MOTO Development Group today unveiled a video and photographs of a touchscreen performance test between the Google Nexus One, the Apple iPhone, the Motorola Droid, and the HTC Verizon Droid Eris.
DIY with One Finger and a Drawing Program
MOTO Development Group created the simple technique so that anyone can evaluate the resolution and accuracy of touchscreen devices before they buy. To conduct the test, consumers open a basic drawing program and draw a few diagonal lines drawn across the screen.
Draw Slowly. On a quality touchscreen, people can draw clean straight lines, even while going very slowly. The image that appears on screen accurately represents the slowly drawn lines. However, on inferior touchscreens, it?s basically impossible to draw straight lines. Instead, the lines look jagged, stair-stepped or zig-zag, no matter how slowly you go. The inferior image results from the sensor size is too big, the touch-sampling rate is too low, and/or the algorithms that convert gestures into images are too non-linear to faithfully represent user inputs.
Pressure Matters. A good touchscreen device will produce linear output regardless of whether you're using the full pad of your finger, or just the edge. If you want to test the most extreme performance, draw very lightly with the edge of your finger. The artifacts will increase significantly, showing which device is really the best with a weak signal.
Even on a single device, the amount of pressure and the part of the finger you use on the screen has an impact on how well it senses. This is important because quick keyboard use and light flicks on the screen really push the limits of the touch panel's ability to sense.
A good touchscreen device will produce linear output regardless of whether you're using the full pad of your finger, or just the dry corner of your cuticle. When comparing devices, make sure to use even pressure across all of them.
Small differences in touchscreen sensitivity actually reveal exponential difference in performance. Less sensitive touchscreen systems are infuriating to use for typing.
And the Winner Is?
The iPhone! The iPhone?s touch sensor showed the most linear tracking with the least amount of stair-stepping. The Droid Eris and Nexus One tied for second with only faint wiggling ? but actually performed best at the edge of the screen. Last in the line-up was the Motorola Droid, which demonstrated significant wavy artifacts or ?stair-stepping.?
The Real End Game
To create a superior touchscreen experience, the key is to develop a touchscreen sensor that has the highest possible signal-to-noise ratio, or SNR. When a manufacturer gets it right, the device tracks touch inputs almost as if they were connected to physical objects in the real world. Key drivers of SNR include:

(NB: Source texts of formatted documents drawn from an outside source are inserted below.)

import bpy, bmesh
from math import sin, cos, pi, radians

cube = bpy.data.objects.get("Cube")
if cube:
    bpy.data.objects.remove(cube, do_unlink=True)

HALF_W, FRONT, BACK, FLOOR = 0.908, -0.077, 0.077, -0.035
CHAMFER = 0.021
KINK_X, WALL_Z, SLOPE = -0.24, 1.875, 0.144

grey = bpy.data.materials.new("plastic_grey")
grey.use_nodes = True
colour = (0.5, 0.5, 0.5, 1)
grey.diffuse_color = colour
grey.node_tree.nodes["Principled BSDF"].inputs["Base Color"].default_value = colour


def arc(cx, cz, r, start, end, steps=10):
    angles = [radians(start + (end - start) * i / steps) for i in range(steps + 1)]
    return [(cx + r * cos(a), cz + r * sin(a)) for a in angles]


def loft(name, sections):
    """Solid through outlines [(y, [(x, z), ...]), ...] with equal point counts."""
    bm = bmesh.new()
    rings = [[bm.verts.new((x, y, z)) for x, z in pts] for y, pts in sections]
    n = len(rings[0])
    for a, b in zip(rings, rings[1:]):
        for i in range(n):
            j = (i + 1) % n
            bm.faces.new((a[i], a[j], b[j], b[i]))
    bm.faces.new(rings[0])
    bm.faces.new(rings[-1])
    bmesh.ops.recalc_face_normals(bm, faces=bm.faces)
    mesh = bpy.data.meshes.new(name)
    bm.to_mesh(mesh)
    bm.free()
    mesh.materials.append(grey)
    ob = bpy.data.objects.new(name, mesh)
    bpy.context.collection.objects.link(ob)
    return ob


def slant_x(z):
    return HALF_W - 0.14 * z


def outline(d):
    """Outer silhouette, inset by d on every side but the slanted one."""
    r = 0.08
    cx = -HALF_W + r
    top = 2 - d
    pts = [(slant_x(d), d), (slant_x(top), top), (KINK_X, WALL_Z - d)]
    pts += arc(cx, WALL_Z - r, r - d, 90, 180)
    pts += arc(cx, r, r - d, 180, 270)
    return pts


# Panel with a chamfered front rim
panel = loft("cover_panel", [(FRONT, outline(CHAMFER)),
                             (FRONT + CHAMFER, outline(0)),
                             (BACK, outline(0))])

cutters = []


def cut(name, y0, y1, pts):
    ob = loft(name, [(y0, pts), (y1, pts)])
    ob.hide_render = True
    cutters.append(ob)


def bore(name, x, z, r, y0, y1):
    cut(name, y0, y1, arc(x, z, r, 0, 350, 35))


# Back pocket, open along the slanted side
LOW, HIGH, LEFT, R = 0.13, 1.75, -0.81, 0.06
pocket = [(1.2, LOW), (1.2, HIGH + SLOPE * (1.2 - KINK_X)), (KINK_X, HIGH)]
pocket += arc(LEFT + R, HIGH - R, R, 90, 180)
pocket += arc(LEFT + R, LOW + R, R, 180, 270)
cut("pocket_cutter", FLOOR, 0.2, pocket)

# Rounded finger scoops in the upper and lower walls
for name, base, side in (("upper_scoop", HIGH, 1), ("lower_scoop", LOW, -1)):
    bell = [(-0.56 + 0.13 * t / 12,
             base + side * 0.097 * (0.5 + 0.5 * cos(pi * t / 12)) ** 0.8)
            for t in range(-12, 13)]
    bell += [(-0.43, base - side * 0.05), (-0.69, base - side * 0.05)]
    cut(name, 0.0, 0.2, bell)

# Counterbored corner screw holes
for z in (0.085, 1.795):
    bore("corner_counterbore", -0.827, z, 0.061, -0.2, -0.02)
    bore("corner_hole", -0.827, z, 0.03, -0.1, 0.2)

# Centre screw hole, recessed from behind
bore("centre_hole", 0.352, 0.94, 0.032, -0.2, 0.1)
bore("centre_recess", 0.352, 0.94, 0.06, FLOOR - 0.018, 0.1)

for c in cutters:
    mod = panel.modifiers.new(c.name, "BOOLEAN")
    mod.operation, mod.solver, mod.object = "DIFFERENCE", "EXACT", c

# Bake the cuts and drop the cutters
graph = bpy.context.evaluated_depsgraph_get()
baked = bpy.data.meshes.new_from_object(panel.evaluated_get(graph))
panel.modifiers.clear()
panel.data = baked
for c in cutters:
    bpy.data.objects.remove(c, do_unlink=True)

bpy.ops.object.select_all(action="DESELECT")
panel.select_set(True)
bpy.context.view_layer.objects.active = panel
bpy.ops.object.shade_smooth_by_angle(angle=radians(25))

* Conductive sensor material * Substrate material * Substrate thickness * Distance from display (the biggest noise source) * Sensing waveform * Sensor pattern * Sensor pitch * Analog sensing circuitry * Sample rate
Touchscreens are a catalyst for innovation and a powerful way for device manufacturers to differentiate their products in an intensely competitive marketplace. But as MOTO?s demonstration shows, there?s a right way and a wrong way to deploy the technology. MOTO has worked with capacitive touch interfaces for more than 15 years, and offers up these essential dos and don?ts for anyone entering the field:
* Don?t skimp on materials. With touchscreen hardware, manufacturers get what they pay for ? and consumers will notice the difference. * Allow ample time to develop your algorithms. Don?t treat touchscreen algorithms as an element of component sourcing; create a distinct touch development track in-house to make sure your products are both responsive and accurate. * Closely integrate touchscreen hardware, software, and user interaction development as early as possible in the product development process. Never treat them as separate tasks.
Interesting tests. I'd think that the drawing program and its ability to track points would greatly influence results. All drawing programs aren't created alike. Also, as those who paint and draw know, it's easier to draw a straight line when you move quickly. The hand tends to waiver when moving at a slow-moderate to moderate pace. So are the screens just accurately tracking human frailty?
I did my own tests on the iPhone 3GS, Moto Droid and the Google Nexus One. The same app isn't available across platforms, so that means variability. That said, I used DoodleBuddy on the iPhone 3GS and Simply Draw (a multi-touch drawing program, though I used 1 finger for the tests) on the Droid and Nexus One.
The winner? The Nexus One! It had very little of the edge distortion that's common on capacitive displays including the iPhone and its lines were the straightest.
Second place went to the iPhone 3GS and 3rd to the Moto Droid. The Droid didn't do nearly as bad in our tests as it did in Moto's own but it did have the most waiver and the same amount of edge distortion as the iPhone.
Am I the only one wondering why Motorola would want to publicly present videos that pan their flagship product? Weird.
-------------------- Lisa Gade Editor in Chief, MobileTechReview